The correct speed in reduced speed zones is 5 Knots, however Canadian law requires posting in metric and requires speed on the water to be posted at the equivalent of speed over land. (5 knots works out to 9.3 kph). The signs will not show the decimal, and you will start to see 9 kph posted in speed zones.

kph = kilometers per hour


Michigan Ports

Reporting Procedures:

1. Be in possession of a pre-approved Form I-68 or NEXUS/SENTRI/FAST memeber card, and call one of the following numbers to report your arrival up to 4 hours in advance:

Detroit Area: 1-313-393-3793 or 1-313-393-3949

Port Huron Area: 1-810-385-3541 ext. 235

Northern Michigan and the Upper Peninsula: 1-906-632-2631


2. Utilize a CBP Videophone inspection station located at Mackinac Island


3. Report in-person for inspection to the nearest open Port of Entry during the established hours listed below. For the 2013 boating season these are:

Detroit Area: Call 1-313-393-3949 fro permission and instructions to report to St. Clair, Detroit, or Trenton.

Port Huron Area: Call 1-810-985-3541 ext. 235 to report to Lexington, Port Huron, or Algonac.

Northern Michigan and the Upper Peninsula: Call 1-906-632-7221 or 1-906-632-2631 to report to Sault Ste. Marie (12:00 PM to 8:00 PM), Drummond Island, or Roger City.

JensenNR's picture

I see in the news reports that the US Government wants to study a fee for crossing its northern border, and wonder if it eventually will trickle down to also be imposed every time a recreational boat gets processed. It is something to watch.

BSomers's picture


When you called the Telephone Reporting Centre (TRC) were you returning from having landed in the US or had you just crossed the Border back into Canadian waters and had not landed in the US? If you are returning from having landed in the US you are required to report by phone from a designated marine reporting site. If you had not landed in the US, and everyone on board was Canadian citizens and permanent residents, you should have had the option of calling from your cell phone at the point where you entered Canadian waters.

danielsharp's picture


We crossed the canadian border on Sat May 18, I called them on my cell as you suggested and and was told in no uncertain terms that this was unacceptable. I was to immediately proceed to a proper point of entry and call on the pay phone provided.

Daniel Sharp Port Captain Sault Ste. Marie, On

kellett1's picture

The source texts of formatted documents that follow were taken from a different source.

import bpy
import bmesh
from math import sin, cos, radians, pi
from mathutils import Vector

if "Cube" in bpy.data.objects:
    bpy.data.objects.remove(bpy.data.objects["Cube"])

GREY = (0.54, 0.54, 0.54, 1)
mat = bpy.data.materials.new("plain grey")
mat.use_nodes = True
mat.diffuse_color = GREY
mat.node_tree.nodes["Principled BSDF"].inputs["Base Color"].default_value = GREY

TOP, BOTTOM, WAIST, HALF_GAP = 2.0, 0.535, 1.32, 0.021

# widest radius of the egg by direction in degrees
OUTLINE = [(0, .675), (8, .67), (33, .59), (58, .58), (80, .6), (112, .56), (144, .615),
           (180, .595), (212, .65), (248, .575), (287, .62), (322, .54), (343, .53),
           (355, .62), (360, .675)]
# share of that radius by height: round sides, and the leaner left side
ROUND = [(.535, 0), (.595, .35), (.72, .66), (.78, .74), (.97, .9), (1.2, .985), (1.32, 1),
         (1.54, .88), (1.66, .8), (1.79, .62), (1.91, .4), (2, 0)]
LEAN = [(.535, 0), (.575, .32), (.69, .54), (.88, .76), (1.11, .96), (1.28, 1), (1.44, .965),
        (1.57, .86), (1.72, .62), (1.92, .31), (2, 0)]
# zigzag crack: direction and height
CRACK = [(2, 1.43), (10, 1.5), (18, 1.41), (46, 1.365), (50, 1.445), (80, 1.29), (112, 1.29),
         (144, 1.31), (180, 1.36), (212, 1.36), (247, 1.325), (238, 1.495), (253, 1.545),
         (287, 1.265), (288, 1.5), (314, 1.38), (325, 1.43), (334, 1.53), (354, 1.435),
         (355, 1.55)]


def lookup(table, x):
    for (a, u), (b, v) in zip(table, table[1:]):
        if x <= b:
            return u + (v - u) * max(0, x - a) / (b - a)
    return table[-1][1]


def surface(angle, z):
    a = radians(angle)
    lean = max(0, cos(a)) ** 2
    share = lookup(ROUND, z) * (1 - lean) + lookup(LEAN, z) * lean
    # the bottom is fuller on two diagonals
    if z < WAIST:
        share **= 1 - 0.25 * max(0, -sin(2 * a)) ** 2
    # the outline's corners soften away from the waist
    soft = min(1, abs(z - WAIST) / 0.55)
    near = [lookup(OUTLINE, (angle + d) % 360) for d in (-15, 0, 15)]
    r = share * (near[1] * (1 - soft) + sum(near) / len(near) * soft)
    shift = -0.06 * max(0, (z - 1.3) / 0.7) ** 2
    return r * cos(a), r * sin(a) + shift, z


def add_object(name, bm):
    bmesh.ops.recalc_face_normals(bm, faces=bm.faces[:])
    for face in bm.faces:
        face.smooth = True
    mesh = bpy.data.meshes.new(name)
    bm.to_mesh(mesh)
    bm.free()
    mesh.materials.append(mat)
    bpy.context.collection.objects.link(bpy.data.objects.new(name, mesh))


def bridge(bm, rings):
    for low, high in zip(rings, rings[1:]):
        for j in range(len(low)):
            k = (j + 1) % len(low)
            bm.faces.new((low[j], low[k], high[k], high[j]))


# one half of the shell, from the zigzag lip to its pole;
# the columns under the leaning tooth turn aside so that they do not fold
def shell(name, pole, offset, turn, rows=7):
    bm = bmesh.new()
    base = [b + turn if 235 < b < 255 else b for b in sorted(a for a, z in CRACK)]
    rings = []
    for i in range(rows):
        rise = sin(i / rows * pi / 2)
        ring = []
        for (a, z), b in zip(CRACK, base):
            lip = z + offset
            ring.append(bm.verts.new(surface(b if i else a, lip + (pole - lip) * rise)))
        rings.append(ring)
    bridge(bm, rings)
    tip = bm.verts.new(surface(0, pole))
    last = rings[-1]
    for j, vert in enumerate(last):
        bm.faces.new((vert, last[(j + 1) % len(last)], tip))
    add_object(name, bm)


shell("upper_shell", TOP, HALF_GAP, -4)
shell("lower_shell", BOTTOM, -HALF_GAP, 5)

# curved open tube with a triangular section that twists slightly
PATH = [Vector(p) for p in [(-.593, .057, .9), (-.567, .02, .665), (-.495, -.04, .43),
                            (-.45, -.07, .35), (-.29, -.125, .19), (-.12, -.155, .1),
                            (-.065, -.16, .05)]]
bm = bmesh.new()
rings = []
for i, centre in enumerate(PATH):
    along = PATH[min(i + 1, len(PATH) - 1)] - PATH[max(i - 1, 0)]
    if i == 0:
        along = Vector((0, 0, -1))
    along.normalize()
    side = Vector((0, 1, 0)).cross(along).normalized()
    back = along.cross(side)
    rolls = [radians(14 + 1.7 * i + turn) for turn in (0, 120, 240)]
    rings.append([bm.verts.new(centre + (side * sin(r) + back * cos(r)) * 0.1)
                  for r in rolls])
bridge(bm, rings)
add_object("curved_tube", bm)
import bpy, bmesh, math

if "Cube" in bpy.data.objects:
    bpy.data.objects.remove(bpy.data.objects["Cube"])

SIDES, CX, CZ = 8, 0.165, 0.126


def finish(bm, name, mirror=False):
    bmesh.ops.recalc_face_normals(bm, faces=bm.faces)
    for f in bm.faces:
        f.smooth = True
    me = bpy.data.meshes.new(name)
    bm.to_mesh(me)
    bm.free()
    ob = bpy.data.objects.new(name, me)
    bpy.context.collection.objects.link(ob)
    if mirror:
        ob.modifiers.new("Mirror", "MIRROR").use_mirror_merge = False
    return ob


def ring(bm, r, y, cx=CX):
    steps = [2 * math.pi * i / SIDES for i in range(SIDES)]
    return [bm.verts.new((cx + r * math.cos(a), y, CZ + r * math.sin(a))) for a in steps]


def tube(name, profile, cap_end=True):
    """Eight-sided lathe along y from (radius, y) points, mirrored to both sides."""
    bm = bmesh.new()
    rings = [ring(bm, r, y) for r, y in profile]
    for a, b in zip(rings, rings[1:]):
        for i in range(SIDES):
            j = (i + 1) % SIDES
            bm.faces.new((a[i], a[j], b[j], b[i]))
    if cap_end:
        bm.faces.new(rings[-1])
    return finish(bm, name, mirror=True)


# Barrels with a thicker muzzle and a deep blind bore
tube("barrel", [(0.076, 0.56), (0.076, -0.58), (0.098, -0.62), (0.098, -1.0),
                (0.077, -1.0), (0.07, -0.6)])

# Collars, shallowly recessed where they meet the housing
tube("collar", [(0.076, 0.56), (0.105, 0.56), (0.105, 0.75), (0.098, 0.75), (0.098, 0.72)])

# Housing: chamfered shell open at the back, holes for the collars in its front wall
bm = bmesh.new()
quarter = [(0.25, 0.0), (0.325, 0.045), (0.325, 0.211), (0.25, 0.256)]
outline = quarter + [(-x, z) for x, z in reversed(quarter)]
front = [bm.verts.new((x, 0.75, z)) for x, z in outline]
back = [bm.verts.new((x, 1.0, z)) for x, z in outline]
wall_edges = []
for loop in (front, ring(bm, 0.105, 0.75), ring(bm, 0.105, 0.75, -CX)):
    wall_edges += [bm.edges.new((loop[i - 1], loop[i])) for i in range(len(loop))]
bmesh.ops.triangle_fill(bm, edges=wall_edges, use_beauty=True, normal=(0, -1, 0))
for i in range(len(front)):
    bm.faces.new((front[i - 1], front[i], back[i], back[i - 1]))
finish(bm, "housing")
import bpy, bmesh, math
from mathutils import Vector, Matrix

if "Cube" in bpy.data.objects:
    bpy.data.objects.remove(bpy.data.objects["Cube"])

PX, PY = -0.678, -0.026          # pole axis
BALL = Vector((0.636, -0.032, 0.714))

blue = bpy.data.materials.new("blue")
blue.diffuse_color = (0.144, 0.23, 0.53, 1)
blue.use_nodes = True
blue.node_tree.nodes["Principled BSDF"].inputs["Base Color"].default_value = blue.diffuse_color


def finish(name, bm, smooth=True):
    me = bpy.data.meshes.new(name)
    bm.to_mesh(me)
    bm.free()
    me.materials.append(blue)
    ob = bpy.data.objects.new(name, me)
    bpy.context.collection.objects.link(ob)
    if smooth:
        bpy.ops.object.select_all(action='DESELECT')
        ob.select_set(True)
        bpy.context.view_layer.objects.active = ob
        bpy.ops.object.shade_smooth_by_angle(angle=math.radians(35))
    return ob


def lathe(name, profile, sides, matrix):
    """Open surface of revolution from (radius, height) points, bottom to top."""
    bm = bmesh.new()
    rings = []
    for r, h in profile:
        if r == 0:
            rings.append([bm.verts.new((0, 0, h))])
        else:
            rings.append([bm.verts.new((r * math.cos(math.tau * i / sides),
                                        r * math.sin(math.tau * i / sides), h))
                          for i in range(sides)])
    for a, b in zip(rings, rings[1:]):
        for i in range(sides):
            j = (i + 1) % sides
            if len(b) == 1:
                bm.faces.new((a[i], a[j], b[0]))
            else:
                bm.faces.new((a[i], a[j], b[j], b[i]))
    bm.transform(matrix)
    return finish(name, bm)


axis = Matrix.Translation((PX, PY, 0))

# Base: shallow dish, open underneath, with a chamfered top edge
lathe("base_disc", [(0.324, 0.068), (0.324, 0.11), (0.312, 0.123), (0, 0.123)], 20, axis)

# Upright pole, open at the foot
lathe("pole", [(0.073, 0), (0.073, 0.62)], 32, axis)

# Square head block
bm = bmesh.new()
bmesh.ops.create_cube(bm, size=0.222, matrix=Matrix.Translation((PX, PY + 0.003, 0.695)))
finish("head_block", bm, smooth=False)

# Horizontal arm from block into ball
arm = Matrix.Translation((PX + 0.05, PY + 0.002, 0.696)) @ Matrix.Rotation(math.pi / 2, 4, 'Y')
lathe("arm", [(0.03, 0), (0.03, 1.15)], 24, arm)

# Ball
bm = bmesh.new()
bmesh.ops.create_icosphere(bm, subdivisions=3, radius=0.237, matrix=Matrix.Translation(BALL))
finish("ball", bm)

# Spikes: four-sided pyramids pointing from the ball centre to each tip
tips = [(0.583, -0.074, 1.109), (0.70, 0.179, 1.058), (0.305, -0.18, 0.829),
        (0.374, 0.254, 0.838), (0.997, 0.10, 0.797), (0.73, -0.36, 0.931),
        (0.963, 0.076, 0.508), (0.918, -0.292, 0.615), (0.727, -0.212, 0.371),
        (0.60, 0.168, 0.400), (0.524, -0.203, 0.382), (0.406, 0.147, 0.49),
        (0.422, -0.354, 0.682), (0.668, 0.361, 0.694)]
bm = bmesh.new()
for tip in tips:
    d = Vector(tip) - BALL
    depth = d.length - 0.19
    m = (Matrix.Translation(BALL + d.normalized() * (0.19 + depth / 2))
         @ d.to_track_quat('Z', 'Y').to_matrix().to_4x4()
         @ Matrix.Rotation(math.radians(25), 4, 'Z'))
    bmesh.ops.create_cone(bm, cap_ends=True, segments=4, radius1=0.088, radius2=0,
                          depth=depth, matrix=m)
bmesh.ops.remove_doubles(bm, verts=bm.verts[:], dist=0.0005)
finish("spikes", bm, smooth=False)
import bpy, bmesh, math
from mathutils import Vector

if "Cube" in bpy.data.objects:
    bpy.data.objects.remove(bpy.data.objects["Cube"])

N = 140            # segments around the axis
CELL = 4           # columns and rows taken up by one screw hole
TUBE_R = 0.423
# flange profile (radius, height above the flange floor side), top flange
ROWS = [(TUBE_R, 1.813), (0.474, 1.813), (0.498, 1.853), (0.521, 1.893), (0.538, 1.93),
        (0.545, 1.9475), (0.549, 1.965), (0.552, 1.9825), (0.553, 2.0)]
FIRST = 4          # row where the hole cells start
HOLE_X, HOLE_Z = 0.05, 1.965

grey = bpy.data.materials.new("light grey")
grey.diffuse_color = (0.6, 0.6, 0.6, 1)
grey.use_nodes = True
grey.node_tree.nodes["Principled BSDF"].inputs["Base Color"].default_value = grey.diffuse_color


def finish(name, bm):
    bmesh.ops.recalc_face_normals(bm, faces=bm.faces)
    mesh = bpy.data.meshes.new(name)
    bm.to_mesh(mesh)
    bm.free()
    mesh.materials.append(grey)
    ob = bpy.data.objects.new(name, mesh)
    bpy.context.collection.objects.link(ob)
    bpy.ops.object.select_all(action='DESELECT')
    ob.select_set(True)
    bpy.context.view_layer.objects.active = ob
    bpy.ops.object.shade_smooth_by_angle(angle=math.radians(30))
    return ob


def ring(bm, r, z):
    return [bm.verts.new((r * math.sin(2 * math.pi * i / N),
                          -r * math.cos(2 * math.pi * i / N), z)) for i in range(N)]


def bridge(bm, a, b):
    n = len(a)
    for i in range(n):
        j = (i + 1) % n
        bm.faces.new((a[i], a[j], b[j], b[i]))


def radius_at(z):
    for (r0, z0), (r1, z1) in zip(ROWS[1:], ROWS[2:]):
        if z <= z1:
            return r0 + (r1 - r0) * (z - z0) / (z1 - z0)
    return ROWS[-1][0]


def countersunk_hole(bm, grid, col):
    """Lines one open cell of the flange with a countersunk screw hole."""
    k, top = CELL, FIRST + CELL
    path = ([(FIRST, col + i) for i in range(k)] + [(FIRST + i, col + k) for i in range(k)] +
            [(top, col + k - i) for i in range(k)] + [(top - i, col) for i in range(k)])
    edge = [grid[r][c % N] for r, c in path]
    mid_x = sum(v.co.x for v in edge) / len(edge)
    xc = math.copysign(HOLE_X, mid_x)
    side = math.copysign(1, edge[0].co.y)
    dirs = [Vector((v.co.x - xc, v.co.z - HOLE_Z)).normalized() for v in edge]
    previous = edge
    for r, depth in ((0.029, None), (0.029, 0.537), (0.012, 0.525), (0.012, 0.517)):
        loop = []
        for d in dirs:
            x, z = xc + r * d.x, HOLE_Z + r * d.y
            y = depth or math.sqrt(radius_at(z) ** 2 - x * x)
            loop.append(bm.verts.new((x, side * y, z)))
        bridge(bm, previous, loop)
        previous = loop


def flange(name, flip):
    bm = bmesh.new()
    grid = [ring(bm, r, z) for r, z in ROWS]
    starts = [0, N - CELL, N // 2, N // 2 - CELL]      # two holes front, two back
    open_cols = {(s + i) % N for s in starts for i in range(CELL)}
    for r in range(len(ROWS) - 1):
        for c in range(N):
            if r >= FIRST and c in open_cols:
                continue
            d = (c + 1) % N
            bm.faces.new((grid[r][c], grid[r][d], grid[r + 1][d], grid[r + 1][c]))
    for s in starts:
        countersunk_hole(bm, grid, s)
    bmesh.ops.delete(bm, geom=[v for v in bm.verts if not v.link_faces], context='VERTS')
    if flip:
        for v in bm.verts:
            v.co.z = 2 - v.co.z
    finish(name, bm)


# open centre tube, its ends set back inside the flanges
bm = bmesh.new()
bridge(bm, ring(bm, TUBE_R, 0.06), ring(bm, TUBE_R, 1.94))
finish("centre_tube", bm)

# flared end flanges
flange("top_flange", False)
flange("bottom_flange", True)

My family visited Thunder Bay last August (2012). Upon arrival I went to the marina office and phoned Canadian Customs. I was asked the nature of our visit, how many were on board, how long we were going to be in Canada and whether we had any alcohol or firearms. The whole process took about 10 minutes and the Customs Agent was very polite. Weather extended our visit another day and I called again and that took about 3 minutes. Once back in US waters (Grand Marais, MN) we were boarded, passports and boat were inspected and told to go on line and purchase the decal. Very easy.

Scott Kellett

Glider's picture

I used this program last year and it worked fine. Be sure to inform the CBP that your are reporting under the SVRS program as they will not find you just using NEXUS. The float plan requirement can be simplified by just filing a Canadian destination and an estimated US return date and port.

eemahoney's picture

I filed for the SVRS, I will advise if it seems to change anything. I did this because I do some Florida Boating, and occasionally return from the Bahamas. SVRS is applicable to Florida, the I-68 is Canada to US only. I would expect that SVRS will not get much activity on the Great Lakes, the interview process is the same as the I-68, or the Global Entry Trusted Traveler Program. One Benefit is it is free if you have an I-68 or Global Entry.

BSomers's picture

To my knowledge there was no comment on it at the Seminars. I downloaded the enrollment form last year. The information required seemed to be the same as we had already given out to get our Boating Registration number (BR number) a few years earlier so I didn't pursue it.
You will see that the US CBP did refer to the BR number during the seminar.

JensenNR's picture

Hi Brad,

Thank you so much for posting this information. It's very helpful. Was any mention made of the US' Small Vessel Reporting System (SVRS)?

All the best.